On Chinese Trip, Obama Lacks Leverage

By Beacon Staff

Much has been written about how scripted and intentionally uncontroversial President Barack Obama’s visit to China has been, with a stilted talk to hand-picked students in Shanghai and a denial by Chinese leaders of an overture by the U.S. for a kind of “G2” partnership between the two global powers. The obvious reason is the massive U.S. trade deficit, but an excellent analysis by The Washington Post sums up nicely how hamstrung Obama finds himself in negotiations due to the trade imbalance and America’s fragile economy. Unsettling stuff.

From the Post:

In 1998, when President Bill Clinton stood before television cameras in Beijing’s Great Hall of the People, the United States owed more money to Spain than to China and did more than twice as much trade with Mexico. At a freewheeling news conference, Clinton criticized China’s military crackdown a decade earlier in Tiananmen Square and traded spirited jibes with President Jiang Zemin.

On Tuesday, Obama stood in the same building alongside another Chinese leader.

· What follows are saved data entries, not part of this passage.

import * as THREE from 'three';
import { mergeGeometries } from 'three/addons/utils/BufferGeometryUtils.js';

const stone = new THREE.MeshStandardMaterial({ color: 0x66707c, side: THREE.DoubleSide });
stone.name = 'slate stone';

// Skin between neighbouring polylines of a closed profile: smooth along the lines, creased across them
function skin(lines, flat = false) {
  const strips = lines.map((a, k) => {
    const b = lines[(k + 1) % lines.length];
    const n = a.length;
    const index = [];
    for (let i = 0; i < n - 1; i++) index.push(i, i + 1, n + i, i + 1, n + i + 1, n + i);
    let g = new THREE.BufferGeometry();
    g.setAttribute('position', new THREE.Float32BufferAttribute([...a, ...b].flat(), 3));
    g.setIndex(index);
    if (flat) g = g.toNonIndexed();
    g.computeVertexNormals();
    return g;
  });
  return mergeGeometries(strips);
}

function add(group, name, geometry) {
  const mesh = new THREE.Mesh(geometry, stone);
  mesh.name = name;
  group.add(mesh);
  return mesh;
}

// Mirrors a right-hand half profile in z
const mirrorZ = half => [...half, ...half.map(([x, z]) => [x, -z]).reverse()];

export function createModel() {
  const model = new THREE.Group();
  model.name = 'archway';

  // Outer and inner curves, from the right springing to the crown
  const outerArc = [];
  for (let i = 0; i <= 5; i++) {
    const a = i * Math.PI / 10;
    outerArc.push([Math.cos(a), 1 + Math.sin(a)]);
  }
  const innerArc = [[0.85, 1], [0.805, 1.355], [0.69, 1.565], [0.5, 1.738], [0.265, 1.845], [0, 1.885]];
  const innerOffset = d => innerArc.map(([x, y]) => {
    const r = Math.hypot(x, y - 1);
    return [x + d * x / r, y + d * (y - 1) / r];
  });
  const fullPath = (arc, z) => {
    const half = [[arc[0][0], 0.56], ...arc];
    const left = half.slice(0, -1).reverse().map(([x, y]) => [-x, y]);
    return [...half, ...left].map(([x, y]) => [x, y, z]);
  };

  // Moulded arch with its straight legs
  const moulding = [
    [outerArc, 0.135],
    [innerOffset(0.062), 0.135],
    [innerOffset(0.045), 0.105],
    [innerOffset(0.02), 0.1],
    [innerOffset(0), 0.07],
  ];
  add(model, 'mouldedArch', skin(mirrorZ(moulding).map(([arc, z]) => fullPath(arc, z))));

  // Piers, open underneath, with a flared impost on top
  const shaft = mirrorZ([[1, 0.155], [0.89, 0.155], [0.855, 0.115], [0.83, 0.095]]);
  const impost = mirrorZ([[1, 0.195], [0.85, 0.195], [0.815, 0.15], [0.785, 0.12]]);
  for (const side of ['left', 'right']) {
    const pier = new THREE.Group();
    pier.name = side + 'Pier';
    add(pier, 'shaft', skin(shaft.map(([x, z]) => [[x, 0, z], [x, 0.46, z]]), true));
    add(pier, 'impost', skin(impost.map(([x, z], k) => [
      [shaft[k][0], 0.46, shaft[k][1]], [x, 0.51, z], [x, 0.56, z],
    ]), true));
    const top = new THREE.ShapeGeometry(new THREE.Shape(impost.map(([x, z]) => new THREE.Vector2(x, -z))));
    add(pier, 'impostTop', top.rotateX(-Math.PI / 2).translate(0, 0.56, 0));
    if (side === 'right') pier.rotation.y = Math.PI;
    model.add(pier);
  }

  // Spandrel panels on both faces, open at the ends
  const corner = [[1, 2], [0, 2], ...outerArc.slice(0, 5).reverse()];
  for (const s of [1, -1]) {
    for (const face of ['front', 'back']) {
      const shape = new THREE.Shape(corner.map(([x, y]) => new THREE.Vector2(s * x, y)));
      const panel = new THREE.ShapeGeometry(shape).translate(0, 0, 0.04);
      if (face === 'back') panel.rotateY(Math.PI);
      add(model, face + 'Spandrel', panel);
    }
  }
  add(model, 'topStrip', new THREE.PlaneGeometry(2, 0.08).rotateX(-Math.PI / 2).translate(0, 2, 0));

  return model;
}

This time, with the United States in hock to China for more than $1 trillion dollars and flooded with Chinese-made goods, it was a Chinese-style news conference. Each leader read a prepared statement and eyed the other in silence. There were no questions.